To create an engaging video, we decided to use Moovly, an online video maker, which has both the hand-writing animation feature and the flexibility of adding different pictures (photos of real students and news headlines) to enhance the learning experience with a focus on relevancy. 

 Q: While you have the tutorial integrated with a CSU Northridge Canvas module, it also looks like the module is available to anyone as an Open Canvas course. What kind of response have you received from within your campus community and beyond?

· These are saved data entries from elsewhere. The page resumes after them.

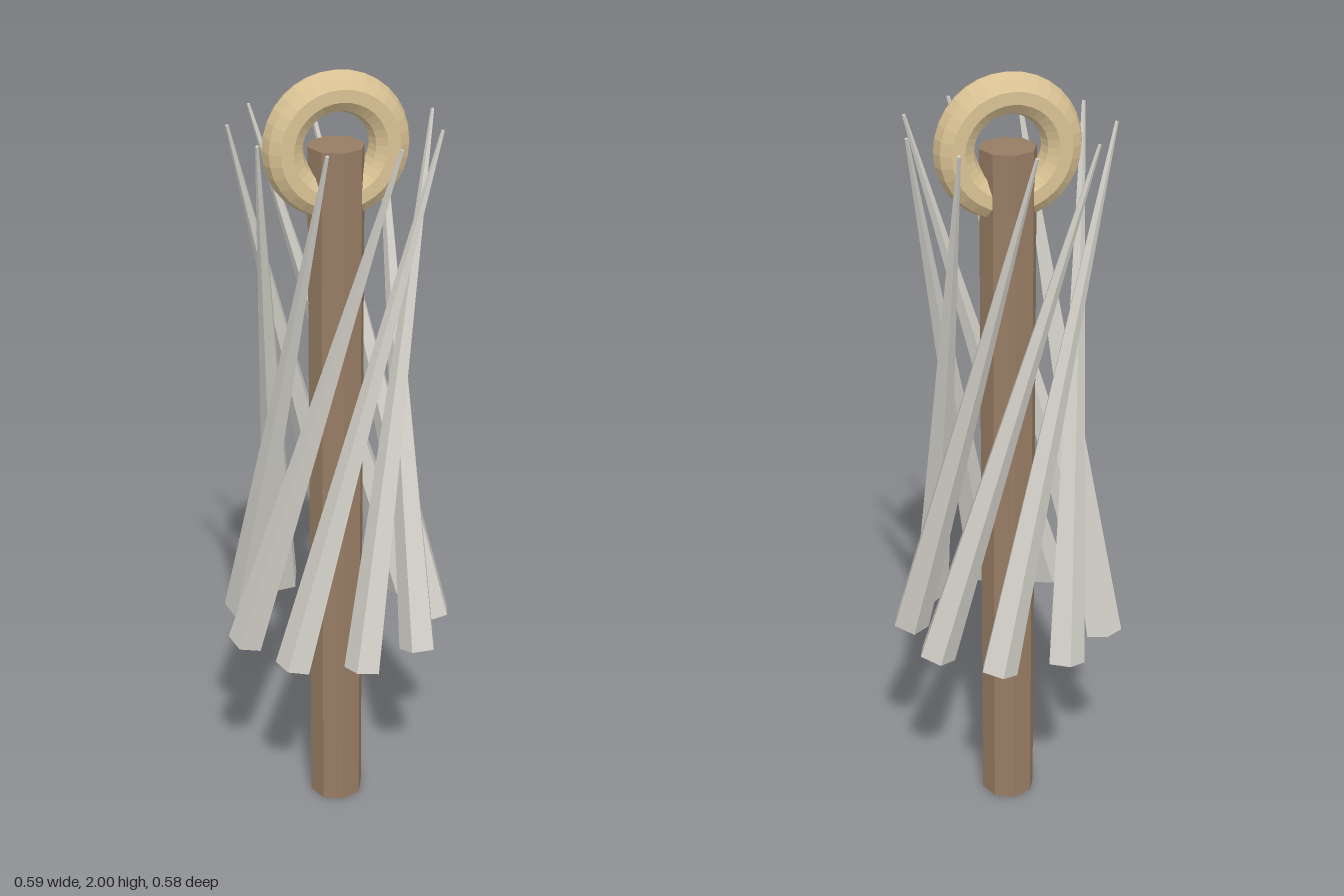
import * as THREE from 'three';

export function createModel() {
  const model = new THREE.Group();
  const mat = (name, color) => {
    const m = new THREE.MeshStandardMaterial({ color, flatShading: true });
    m.name = name;
    return m;
  };
  const wood = mat('brownWood', 0x977d64);
  const brass = mat('paleBrass', 0xd9c294);
  const metal = mat('lightGrey', 0xd2d0c8);
  const add = (name, geometry, material) => {
    const mesh = new THREE.Mesh(geometry, material);
    mesh.name = name;
    model.add(mesh);
    return mesh;
  };
  const cz = -0.004; // shared axis of pole, ring and spikes

  // Octagonal pole
  add('pole', new THREE.CylinderGeometry(0.07, 0.07, 1.82, 8), wood).position.set(0, 0.91, cz);

  // Ring threaded through the top of the pole
  add('ring', new THREE.TorusGeometry(0.13, 0.05, 10, 32), brass).position.set(0, 1.82, cz);

  // Twisted cage of nine tapered five-sided spikes
  const count = 9, radius = 0.255, twist = THREE.MathUtils.degToRad(-100);
  const up = new THREE.Vector3(0, 1, 0);
  const onCircle = (a, y) => new THREE.Vector3(radius * Math.cos(a), y, cz + radius * Math.sin(a));
  for (let i = 0; i < count; i++) {
    const a = Math.PI / 2 + (i / count) * Math.PI * 2;
    const base = onCircle(a, 0.527);
    const tip = onCircle(a + twist, 1.875);
    const axis = tip.clone().sub(base);
    const geometry = new THREE.CylinderGeometry(0.0045, 0.0485, axis.length(), 5).rotateY(Math.PI);
    const spike = add('spike' + (i + 1), geometry, metal);
    spike.position.copy(base).add(tip).multiplyScalar(0.5);
    spike.quaternion.setFromUnitVectors(up, axis.normalize());
  }
  return model;
}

A: The module is an advanced, interactive version of the LibGuide that can be easily integrated into any Canvas courses at CSUN and beyond. It is also available in the Library Research Toolkit Canvas course. Based on the feedback form, students rated 4.3/5.0 (356 responses) on the question “How helpful would you consider the module? 1 being not very helpful, 3 being helpful and 5 being very helpful.” Below are two examples of positive feedback we got. This module covered a lot of important information and included the consequences of plagiarism. I think an improvement would be to add a small interactive task in the first couple of modules since there is a lot of information and text to read compared to some of the other modules. 

  • The information is straight to the point and very useful.

There are some suggestions about including more examples, reviewing quiz results, and etc. which we are working on improving.